unlikely to be a problem with your video card, but I usually try to troubleshoot backwards from the obvious to the less obvious, with careful regard for what's easiest
The video card and the PCI slot can
be hurt by a surge, and it's an easy check, and it gives you something to do (and ammunition if you end up talking to a tech).
So, for me, I'd pull those first, and see if booting with motherboard video gives you a different result. If not, then I'd disconnect the monitor altogether. Then try the RAM in each slot. Then pull the RAM altogether. It's a pain in the butt, but if the tech you talk to (if you have to talk to a tech) may very well ask you to do all of these things before they'll admit there's a problem with your motherboard.

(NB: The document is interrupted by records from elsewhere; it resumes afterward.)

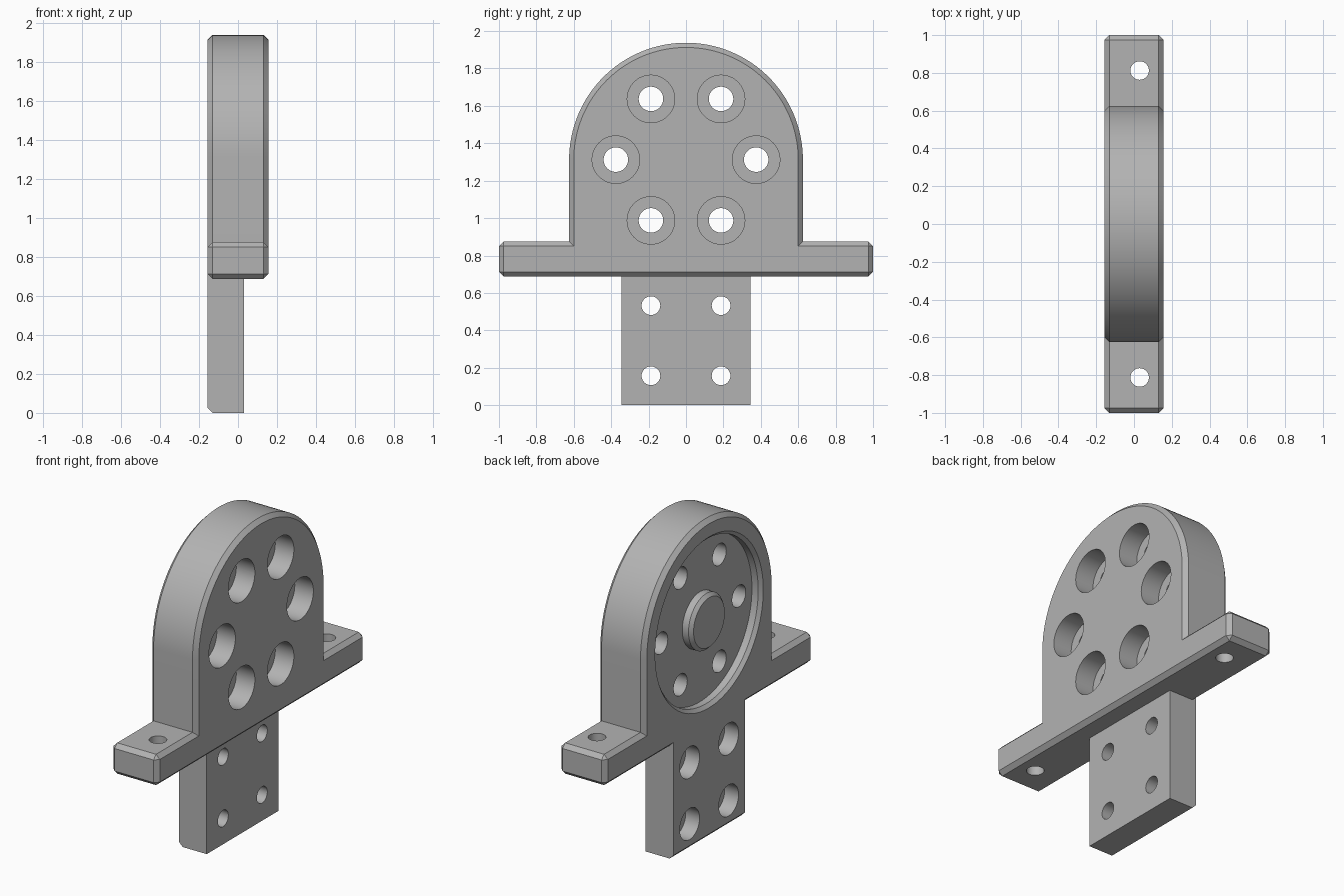
import bpy, bmesh
from math import sin, cos, pi
from mathutils import Vector, Matrix

if "Cube" in bpy.data.objects:
    bpy.data.objects.remove(bpy.data.objects["Cube"])

HALF = 0.156          # half thickness along x
FLOOR, DECK = 0.6875, 0.875   # bottom and top of the flange
ARCH_R, ARCH_Z = 0.625, 1.3125
CH = 0.025            # chamfer

steel = bpy.data.materials.new("machined_grey")
steel.use_nodes = True
GREY = (0.45, 0.45, 0.45, 1)
steel.diffuse_color = GREY
steel.node_tree.nodes["Principled BSDF"].inputs["Base Color"].default_value = GREY


def finish(bm, name):
    bmesh.ops.recalc_face_normals(bm, faces=bm.faces)
    mesh = bpy.data.meshes.new(name)
    bm.to_mesh(mesh)
    bm.free()
    mesh.materials.append(steel)
    obj = bpy.data.objects.new(name, mesh)
    bpy.context.collection.objects.link(obj)
    return obj


def slab(bm, outline, x0, x1):
    """Extrude a (y, z) outline between two x positions."""
    face = bm.faces.new([bm.verts.new((x0, y, z)) for y, z in outline])
    out = bmesh.ops.extrude_face_region(bm, geom=[face])["geom"]
    verts = [g for g in out if isinstance(g, bmesh.types.BMVert)]
    bmesh.ops.translate(bm, vec=(x1 - x0, 0, 0), verts=verts)


def lathe(bm, profile, origin, upright=False, steps=48):
    """Revolve a closed (distance along axis, radius) profile round x, or z if upright."""
    turn = Matrix.Rotation(-pi / 2, 3, "Y") if upright else Matrix.Identity(3)
    rings = []
    for i in range(steps):
        a = 2 * pi * i / steps
        rings.append([bm.verts.new(turn @ Vector((t, r * cos(a), r * sin(a))) + Vector(origin))
                      for t, r in profile])
    n = len(profile)
    for i in range(steps):
        a, b = rings[i], rings[(i + 1) % steps]
        for j in range(n):
            k = (j + 1) % n
            if profile[j][1] == 0 and profile[k][1] == 0:
                continue
            bm.faces.new((a[j], a[k], b[k], b[j]))
    bmesh.ops.remove_doubles(bm, verts=bm.verts, dist=1e-5)
    bmesh.ops.dissolve_degenerate(bm, dist=1e-6, edges=bm.edges)


def combine(target, tool, operation):
    mod = target.modifiers.new(operation, "BOOLEAN")
    mod.operation, mod.object, mod.solver = operation, tool, "EXACT"
    bpy.ops.object.select_all(action="DESELECT")
    target.select_set(True)
    bpy.context.view_layer.objects.active = target
    bpy.ops.object.modifier_apply(modifier=mod.name)
    bpy.data.objects.remove(tool)


# Arched housing with flange wings, chamfered around both faces and the wing ends
SEG = 64
outline = [(-1, FLOOR), (1, FLOOR), (1, DECK), (ARCH_R, DECK)]
outline += [(ARCH_R * cos(pi * i / SEG), ARCH_Z + ARCH_R * sin(pi * i / SEG)) for i in range(SEG + 1)]
outline += [(-ARCH_R, DECK), (-1, DECK)]
bm = bmesh.new()
slab(bm, outline, -HALF, HALF)
edges = []
for e in bm.edges:
    a, b = e.verts
    rim = abs(a.co.x - b.co.x) < 1e-5
    wing_end = abs(abs(a.co.y) - 1) < 1e-5 and abs(abs(b.co.y) - 1) < 1e-5
    if rim or wing_end:
        edges.append(e)
bmesh.ops.bevel(bm, geom=edges, offset=CH, segments=1, affect="EDGES", clamp_overlap=False)
body = finish(bm, "bearing_bracket")

# Mounting tongue, flush with the recessed side, with a chamfered foot
bm = bmesh.new()
slab(bm, [(-0.345, 0), (0.345, 0), (0.345, 0.76), (-0.345, 0.76)], -HALF, 0.031)
foot = [e for e in bm.edges if all(v.co.z < 0.01 and v.co.x < 0 for v in e.verts)]
bmesh.ops.bevel(bm, geom=foot, offset=CH, segments=1, affect="EDGES")
combine(body, finish(bm, "tongue"), "UNION")

# Ring recess that leaves a central boss, both rims chamfered
c = 0.02
bm = bmesh.new()
lathe(bm, [(-HALF - c, 0.50 + 2 * c), (-HALF + c, 0.50), (-0.094, 0.50),
           (-0.094, 0.17), (-HALF + c, 0.17), (-HALF - c, 0.17 - 2 * c)],
      (0, 0, ARCH_Z), steps=96)
combine(body, finish(bm, "recess_cutter"), "DIFFERENCE")

# Bolt holes: six counterbored in the arch, four in the tongue, two in the wings
bm = bmesh.new()
for i in range(6):
    a = pi / 3 * i
    lathe(bm, [(-0.2, 0), (-0.2, 0.0655), (0.031, 0.0655), (0.031, 0.127), (0.2, 0.127), (0.2, 0)],
          (0, 0.375 * cos(a), ARCH_Z + 0.375 * sin(a)))
for side in (-1, 1):
    for z in (0.157, 0.532):
        lathe(bm, [(-0.2, 0), (-0.2, 0.095), (-0.0625, 0.095), (-0.0625, 0.05), (0.1, 0.05), (0.1, 0)],
              (0, side * 0.1875, z))
    lathe(bm, [(0.6, 0), (0.6, 0.049), (1, 0.049), (1, 0)], (0.03, side * 0.8125, 0), upright=True)
combine(body, finish(bm, "hole_cutter"), "DIFFERENCE")

bpy.ops.object.shade_smooth_by_angle(angle=pi / 6)
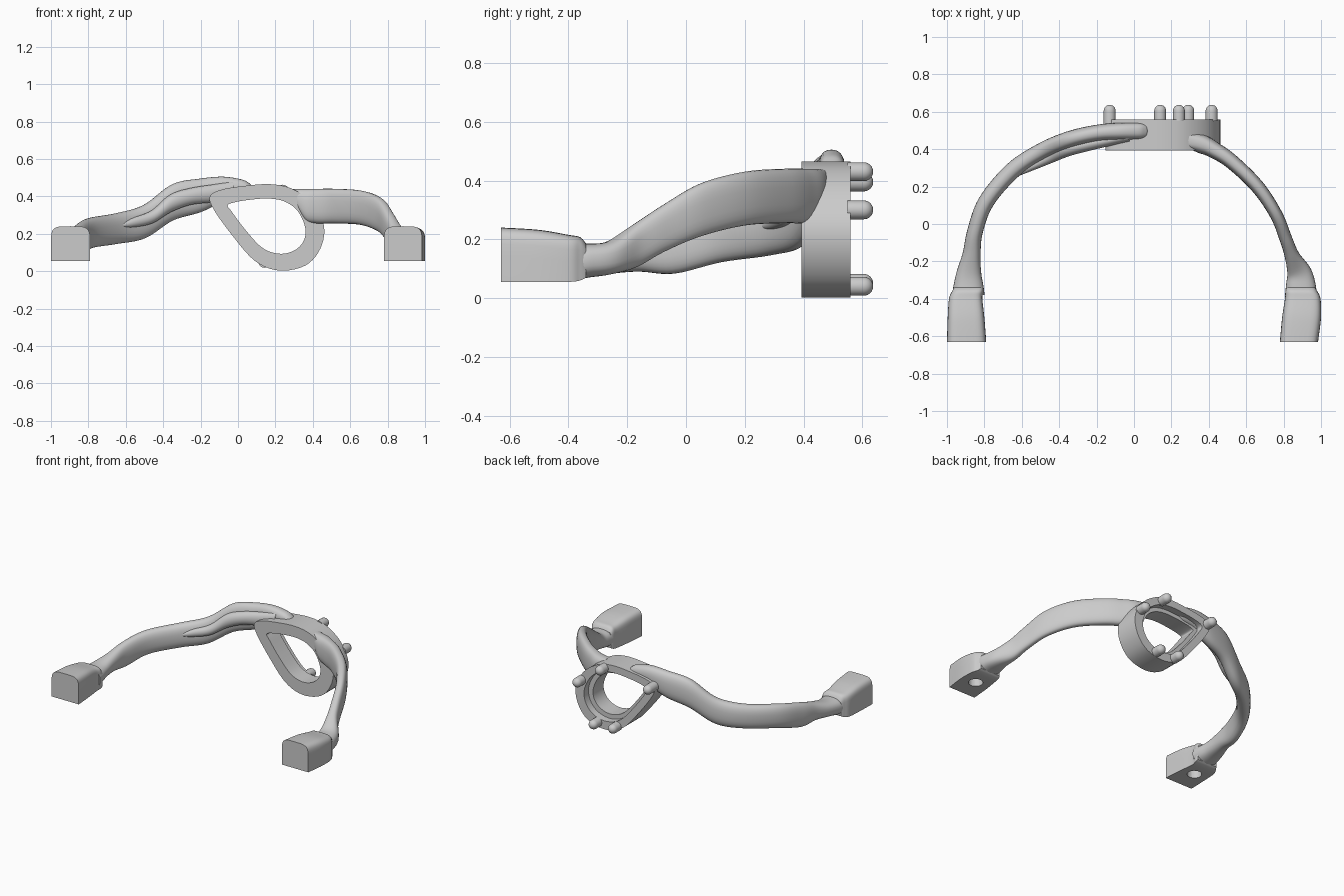
import bpy, bmesh, math
from mathutils import Vector

cube = bpy.data.objects.get("Cube")
if cube:
    bpy.data.objects.remove(cube, do_unlink=True)

grey = bpy.data.materials.new("plain_grey")
grey.use_nodes = True
grey.diffuse_color = (0.6, 0.6, 0.6, 1)
grey.node_tree.nodes["Principled BSDF"].inputs["Base Color"].default_value = (0.6, 0.6, 0.6, 1)


def make_object(name, bm, angle=40):
    bmesh.ops.recalc_face_normals(bm, faces=bm.faces)
    mesh = bpy.data.meshes.new(name)
    bm.to_mesh(mesh)
    bm.free()
    mesh.materials.append(grey)
    obj = bpy.data.objects.new(name, mesh)
    bpy.context.collection.objects.link(obj)
    bpy.ops.object.select_all(action='DESELECT')
    obj.select_set(True)
    bpy.context.view_layer.objects.active = obj
    bpy.ops.object.shade_smooth_by_angle(angle=math.radians(angle))
    return obj


def spline(points, steps, closed=False):
    """Smooth path through points of any dimension."""
    pts = [Vector(p) for p in points]
    n = len(pts)
    at = (lambda i: pts[i % n]) if closed else (lambda i: pts[max(0, min(n - 1, i))])
    out = []
    for i in range(n if closed else n - 1):
        a, b, c, d = (at(i + k) for k in (-1, 0, 1, 2))
        for s in range(steps):
            t = s / steps
            out.append(b + (c - a) * (t / 2) + (a * 2 - b * 5 + c * 4 - d) * (t * t / 2)
                       + (b * 3 - a - c * 3 + d) * (t ** 3 / 2))
    return out if closed else out + [pts[-1]]


def bridge(bm, rows, wrap=False):
    n = len(rows[0])
    for k in range(len(rows) if wrap else len(rows) - 1):
        a, b = rows[k], rows[(k + 1) % len(rows)]
        for i in range(n):
            j = (i + 1) % n
            bm.faces.new((a[i], a[j], b[j], b[i]))


def oval(power, count=28):
    def part(v):
        return math.copysign(abs(v) ** (2 / power), v)
    angles = [2 * math.pi * i / count for i in range(count)]
    return [(part(math.cos(a)), part(math.sin(a))) for a in angles]


def loft(name, stations, section, turn=True):
    """Sweep a section along stations of x, y, bottom, top, half width."""
    rings = spline(stations, 6)
    bm = bmesh.new()
    rows = []
    for i, s in enumerate(rings):
        before, after = rings[max(i - 1, 0)], rings[min(i + 1, len(rings) - 1)]
        side = Vector((after[1] - before[1], before[0] - after[0])).normalized()
        if not turn:
            side = Vector((1, 0))
        mid, half = (s[2] + s[3]) / 2, (s[3] - s[2]) / 2
        rows.append([bm.verts.new((s[0] + side.x * s[4] * u, s[1] + side.y * s[4] * u,
                                   mid + half * v)) for u, v in section])
    bridge(bm, rows)
    bm.faces.new(rows[0])
    bm.faces.new(rows[-1])
    return make_object(name, bm)


# Two curved arms
loft("left_arm", [
    (.892, -.38, .06, .19, .084), (.892, -.33, .07, .185, .08), (.883, -.26, .08, .195, .066),
    (.845, -.17, .105, .255, .04), (.812, -.08, .155, .315, .034), (.76, .05, .21, .39, .034),
    (.66, .2, .247, .43, .037), (.52, .335, .255, .44, .04), (.42, .40, .255, .44, .045),
    (.36, .428, .275, .44, .05), (.29, .445, .385, .44, .04)], oval(2.6))
loft("right_arm", [
    (-.885, -.38, .06, .19, .086), (-.885, -.33, .07, .185, .08), (-.882, -.26, .082, .19, .066),
    (-.868, -.16, .09, .215, .048), (-.85, -.04, .083, .25, .042), (-.79, .12, .122, .285, .043),
    (-.65, .285, .145, .31, .045),
    (-.5, .385, .175, .355, .045), (-.35, .45, .27, .465, .045), (-.2, .485, .315, .495, .045),
    (-.08, .495, .37, .505, .045), (.02, .497, .39, .49, .043), (.06, .497, .41, .47, .035),
    (.075, .497, .425, .455, .02)], oval(2.4))

# Raised strand on the inner face of the right arm
loft("inner_strand", [
    (-.63, .26, .235, .25, .008), (-.56, .30, .235, .285, .02), (-.46, .35, .255, .325, .03),
    (-.36, .395, .315, .41, .035), (-.25, .425, .355, .445, .035), (-.12, .45, .37, .465, .03),
    (-.03, .47, .39, .48, .03)], oval(2))


# End blocks with a round socket underneath
def dome_section():
    top = [(u, -.1 + 1.1 * v) for u, v in oval(4.5, 40)[:21]]
    return top + [(-1, -1), (1, -1)]


blocks = {
    "left": [(.882, -.63, .055, .24, .102), (.896, -.5, .055, .232, .104),
             (.902, -.4, .055, .215, .095), (.895, -.36, .06, .207, .085),
             (.892, -.34, .07, .185, .076)],
    "right": [(-.895, -.63, .055, .24, .105), (-.898, -.5, .055, .232, .098),
              (-.9, -.4, .055, .215, .089), (-.89, -.36, .06, .207, .083),
              (-.885, -.34, .07, .185, .076)]}
for word, stations in blocks.items():
    block = loft(word + "_end_block", stations, dome_section(), turn=False)
    bpy.ops.mesh.primitive_cylinder_add(vertices=32, radius=.046, depth=.16,
                                        location=(stations[1][0], -.48, .06))
    cutter = bpy.context.object
    cutter.data.materials.append(grey)
    cut = block.modifiers.new("socket", 'BOOLEAN')
    cut.object = cutter
    cut.solver = 'EXACT'
    bpy.ops.object.select_all(action='DESELECT')
    bpy.context.view_layer.objects.active = block
    block.select_set(True)
    bpy.ops.object.modifier_apply(modifier=cut.name)
    bpy.data.objects.remove(cutter, do_unlink=True)

# Teardrop frame with a stepped recess at the back
outer = spline([(-.15, .40), (-.09, .435), (.03, .455), (.17, .465), (.29, .44), (.40, .36),
                (.46, .24), (.44, .12), (.36, .03), (.22, .003), (.09, .055), (-.03, .19),
                (-.13, .33)], 5, True)
inner = spline([(-.055, .35), (-.03, .365), (.05, .38), (.16, .388), (.25, .372), (.32, .32),
                (.36, .23), (.35, .16), (.30, .11), (.22, .093), (.13, .125), (.04, .22),
                (-.035, .32)], 5, True)
recess = [i.lerp(o, .35) for i, o in zip(inner, outer)]
bm = bmesh.new()
rows = [[bm.verts.new((p.x, y, p.y)) for p in loop] for loop, y in (
    (outer, .393), (outer, .56), (recess, .56), (recess, .51), (inner, .51), (inner, .393))]
bridge(bm, rows, wrap=True)
make_object("teardrop_frame", bm)

# Round-ended pins on the back of the frame; the tip pin reaches further forward
pins = [(-.13, .395, .5), (.24, .43, .55), (.415, .30, .55), (.14, .05, .55), (.29, .04, .55)]
for number, (x, z, start) in enumerate(pins):
    bm = bmesh.new()
    radius = .032
    profile = [(radius, start)] + [(radius * math.cos(a), .605 + radius * math.sin(a))
                                   for a in (math.pi / 2 * k / 6.2 for k in range(7))]
    rows = [[bm.verts.new((x + r * math.cos(math.tau * k / 24), y,
                           z + r * math.sin(math.tau * k / 24))) for k in range(24)]
            for r, y in profile]
    bridge(bm, rows)
    bm.faces.new(rows[0])
    bm.faces.new(rows[-1])
    make_object("pin_" + str(number + 1), bm)
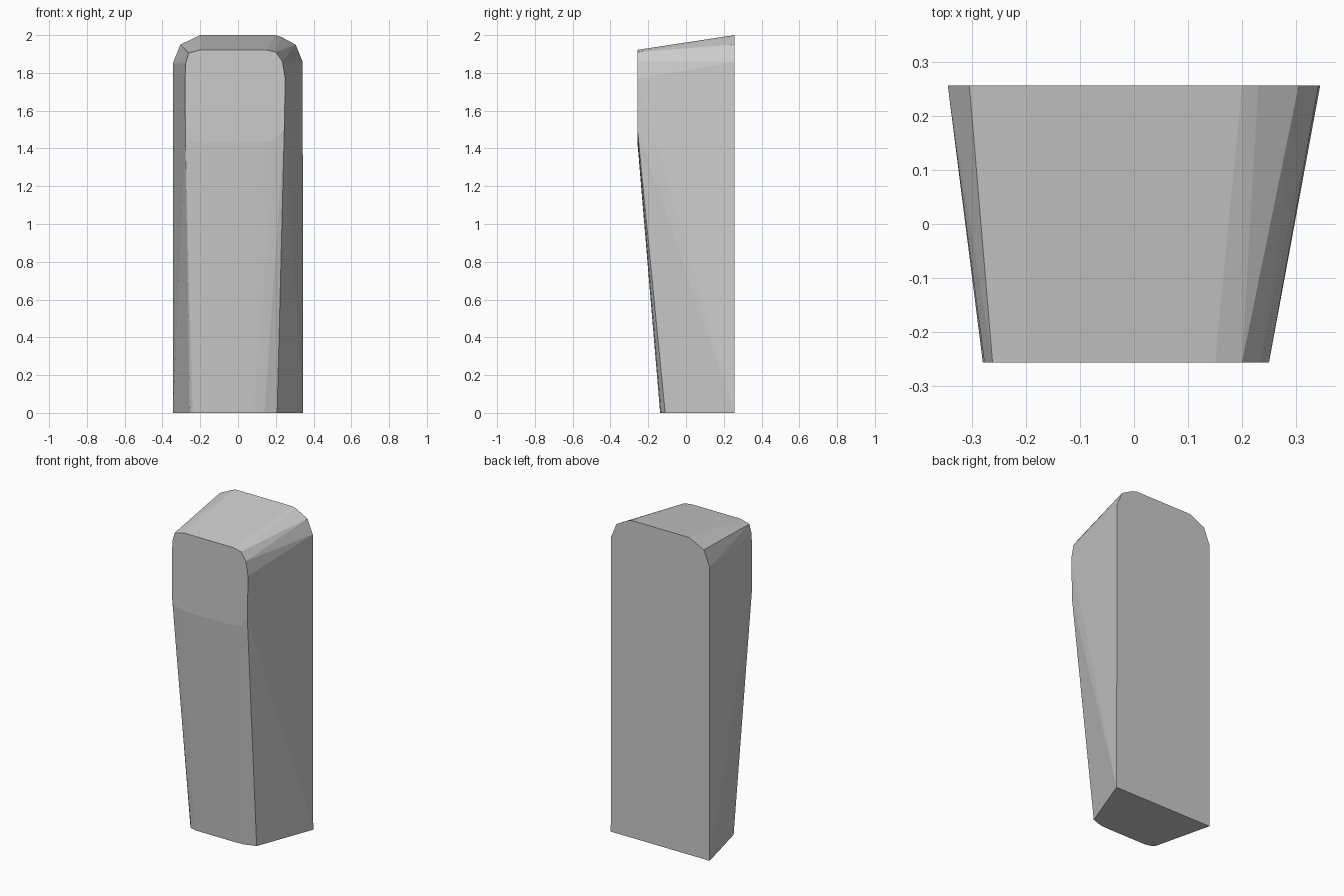
import bpy, bmesh
from math import radians

if "Cube" in bpy.data.objects:
    bpy.data.objects.remove(bpy.data.objects["Cube"])

BACK, FRONT = 0.257, -0.257

# Back outline (x, z): tall slab with chamfered top corners
back = [(-0.345, 0), (0.345, 0), (0.342, 1.86), (0.305, 1.95), (0.23, 1.99), (0.2, 2.0),
        (-0.2, 2.0), (-0.305, 1.95), (-0.345, 1.85)]

# Upright front pad outline (x, z)
pad = [(-0.279, 1.48), (-0.28, 1.78), (-0.277, 1.85), (-0.262, 1.905), (-0.2, 1.922),
       (0.15, 1.922), (0.2, 1.91), (0.235, 1.86), (0.25, 1.77), (0.245, 1.5),
       (0.2, 1.45), (0.13, 1.43), (-0.2, 1.43), (-0.26, 1.45)]

# Narrow front edge of the foot (x, y)
foot = [(-0.255, -0.11), (-0.24, -0.125), (-0.2, -0.137), (0.08, -0.137),
        (0.14, -0.132), (0.207, -0.11)]

points = [(x, BACK, z) for x, z in back]
points += [(x, FRONT, z) for x, z in pad]
points += [(x, y, 0) for x, y in foot]

# Wrap the three outlines in one faceted solid
bm = bmesh.new()
for p in points:
    bm.verts.new(p)
hull = bmesh.ops.convex_hull(bm, input=bm.verts)
loose = [v for v in bm.verts if not v.link_faces]
bmesh.ops.delete(bm, geom=loose, context='VERTS')
bmesh.ops.dissolve_limit(bm, angle_limit=radians(0.5), verts=bm.verts, edges=bm.edges)
bmesh.ops.recalc_face_normals(bm, faces=bm.faces)

mesh = bpy.data.meshes.new("tapered_block")
bm.to_mesh(mesh)
bm.free()
block = bpy.data.objects.new("tapered_block", mesh)
bpy.context.collection.objects.link(block)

One final thing. Don't assume that what you did (unplugging,plugging) had anything to do with your problem. Maybe it did, and maybe it didn't. I have seen PC components fail for many reasons, often between a simple off/on operation, and new (or relatively new) components are far more likely to do that than an older component. It's the nature of the beast. If you do end up having to talk to a tech before they issue an RMA, let him/her/it lead the troubleshooting. Don't give them an easy out by suggesting you
broke it. Don't lie, but don't cut the troubleshooting short